> **Goal of the exercise**
Go through the entries below and pick out every line with "return".
--
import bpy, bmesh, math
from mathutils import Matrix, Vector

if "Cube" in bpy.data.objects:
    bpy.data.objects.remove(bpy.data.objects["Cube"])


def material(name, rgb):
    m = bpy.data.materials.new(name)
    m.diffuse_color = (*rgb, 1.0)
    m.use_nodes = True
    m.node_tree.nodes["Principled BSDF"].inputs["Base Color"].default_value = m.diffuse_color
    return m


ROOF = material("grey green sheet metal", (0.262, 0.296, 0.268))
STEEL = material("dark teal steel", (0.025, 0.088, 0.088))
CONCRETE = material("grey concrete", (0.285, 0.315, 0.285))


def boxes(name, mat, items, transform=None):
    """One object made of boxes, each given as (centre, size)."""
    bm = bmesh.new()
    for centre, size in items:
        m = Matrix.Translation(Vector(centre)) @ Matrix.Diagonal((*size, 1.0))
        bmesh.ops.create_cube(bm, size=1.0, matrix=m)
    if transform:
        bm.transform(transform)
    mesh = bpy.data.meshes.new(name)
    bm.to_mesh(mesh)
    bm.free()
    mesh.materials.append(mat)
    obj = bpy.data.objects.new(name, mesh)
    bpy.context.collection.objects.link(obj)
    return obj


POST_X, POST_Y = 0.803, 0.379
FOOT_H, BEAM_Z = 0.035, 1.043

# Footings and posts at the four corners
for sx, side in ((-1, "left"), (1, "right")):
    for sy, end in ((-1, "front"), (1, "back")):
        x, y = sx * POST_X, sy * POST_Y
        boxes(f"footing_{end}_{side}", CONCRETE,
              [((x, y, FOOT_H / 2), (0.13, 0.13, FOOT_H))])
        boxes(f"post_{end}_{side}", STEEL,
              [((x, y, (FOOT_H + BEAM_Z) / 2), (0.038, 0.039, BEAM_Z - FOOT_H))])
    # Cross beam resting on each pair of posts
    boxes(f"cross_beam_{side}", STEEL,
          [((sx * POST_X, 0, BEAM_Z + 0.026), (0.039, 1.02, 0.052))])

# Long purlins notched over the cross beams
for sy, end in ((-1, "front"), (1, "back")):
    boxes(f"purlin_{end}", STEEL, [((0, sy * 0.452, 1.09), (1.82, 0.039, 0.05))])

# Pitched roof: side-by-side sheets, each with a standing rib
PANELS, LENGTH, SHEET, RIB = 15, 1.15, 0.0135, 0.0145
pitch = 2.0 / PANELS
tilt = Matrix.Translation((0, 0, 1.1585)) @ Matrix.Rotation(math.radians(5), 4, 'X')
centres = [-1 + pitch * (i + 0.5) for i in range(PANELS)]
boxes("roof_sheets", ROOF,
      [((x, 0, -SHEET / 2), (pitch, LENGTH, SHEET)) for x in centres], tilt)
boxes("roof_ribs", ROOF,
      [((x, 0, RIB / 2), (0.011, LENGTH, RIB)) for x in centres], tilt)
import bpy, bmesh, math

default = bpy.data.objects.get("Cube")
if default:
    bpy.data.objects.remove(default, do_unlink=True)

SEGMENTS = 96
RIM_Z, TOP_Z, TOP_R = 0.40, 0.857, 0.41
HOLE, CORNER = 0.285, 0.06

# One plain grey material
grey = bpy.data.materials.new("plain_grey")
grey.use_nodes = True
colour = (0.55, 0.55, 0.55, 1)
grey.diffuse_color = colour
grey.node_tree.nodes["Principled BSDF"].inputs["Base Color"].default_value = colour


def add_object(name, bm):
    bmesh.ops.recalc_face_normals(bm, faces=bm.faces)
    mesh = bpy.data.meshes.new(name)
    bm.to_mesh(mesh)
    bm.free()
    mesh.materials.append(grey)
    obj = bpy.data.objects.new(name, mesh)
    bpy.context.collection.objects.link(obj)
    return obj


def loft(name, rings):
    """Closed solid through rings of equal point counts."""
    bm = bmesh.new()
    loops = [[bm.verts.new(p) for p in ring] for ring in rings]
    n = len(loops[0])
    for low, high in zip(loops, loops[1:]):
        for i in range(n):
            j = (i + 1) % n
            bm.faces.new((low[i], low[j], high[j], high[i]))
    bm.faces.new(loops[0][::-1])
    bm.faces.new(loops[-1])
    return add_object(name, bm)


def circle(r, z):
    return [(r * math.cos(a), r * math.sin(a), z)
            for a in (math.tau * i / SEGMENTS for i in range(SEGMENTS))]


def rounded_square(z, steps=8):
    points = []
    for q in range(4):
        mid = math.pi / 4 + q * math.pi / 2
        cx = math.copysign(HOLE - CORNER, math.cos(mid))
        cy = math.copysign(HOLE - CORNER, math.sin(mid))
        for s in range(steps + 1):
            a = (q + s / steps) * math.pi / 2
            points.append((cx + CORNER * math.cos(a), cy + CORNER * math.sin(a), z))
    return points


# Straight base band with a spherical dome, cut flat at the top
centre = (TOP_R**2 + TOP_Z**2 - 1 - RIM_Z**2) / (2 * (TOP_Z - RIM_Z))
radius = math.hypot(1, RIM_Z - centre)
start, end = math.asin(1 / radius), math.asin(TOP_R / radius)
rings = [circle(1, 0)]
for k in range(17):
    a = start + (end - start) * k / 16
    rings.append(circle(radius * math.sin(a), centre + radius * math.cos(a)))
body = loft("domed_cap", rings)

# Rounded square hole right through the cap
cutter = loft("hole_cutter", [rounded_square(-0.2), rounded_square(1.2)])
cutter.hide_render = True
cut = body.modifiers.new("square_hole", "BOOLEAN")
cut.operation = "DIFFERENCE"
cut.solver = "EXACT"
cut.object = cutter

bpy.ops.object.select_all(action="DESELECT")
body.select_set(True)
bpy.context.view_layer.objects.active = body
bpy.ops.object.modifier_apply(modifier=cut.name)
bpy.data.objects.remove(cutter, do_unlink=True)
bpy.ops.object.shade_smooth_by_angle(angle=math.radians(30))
--
> **Result of the exercise**
    return m
    return obj
    return obj
    return add_object(name, bm)
    return [(r * math.cos(a), r * math.sin(a), z)
    return points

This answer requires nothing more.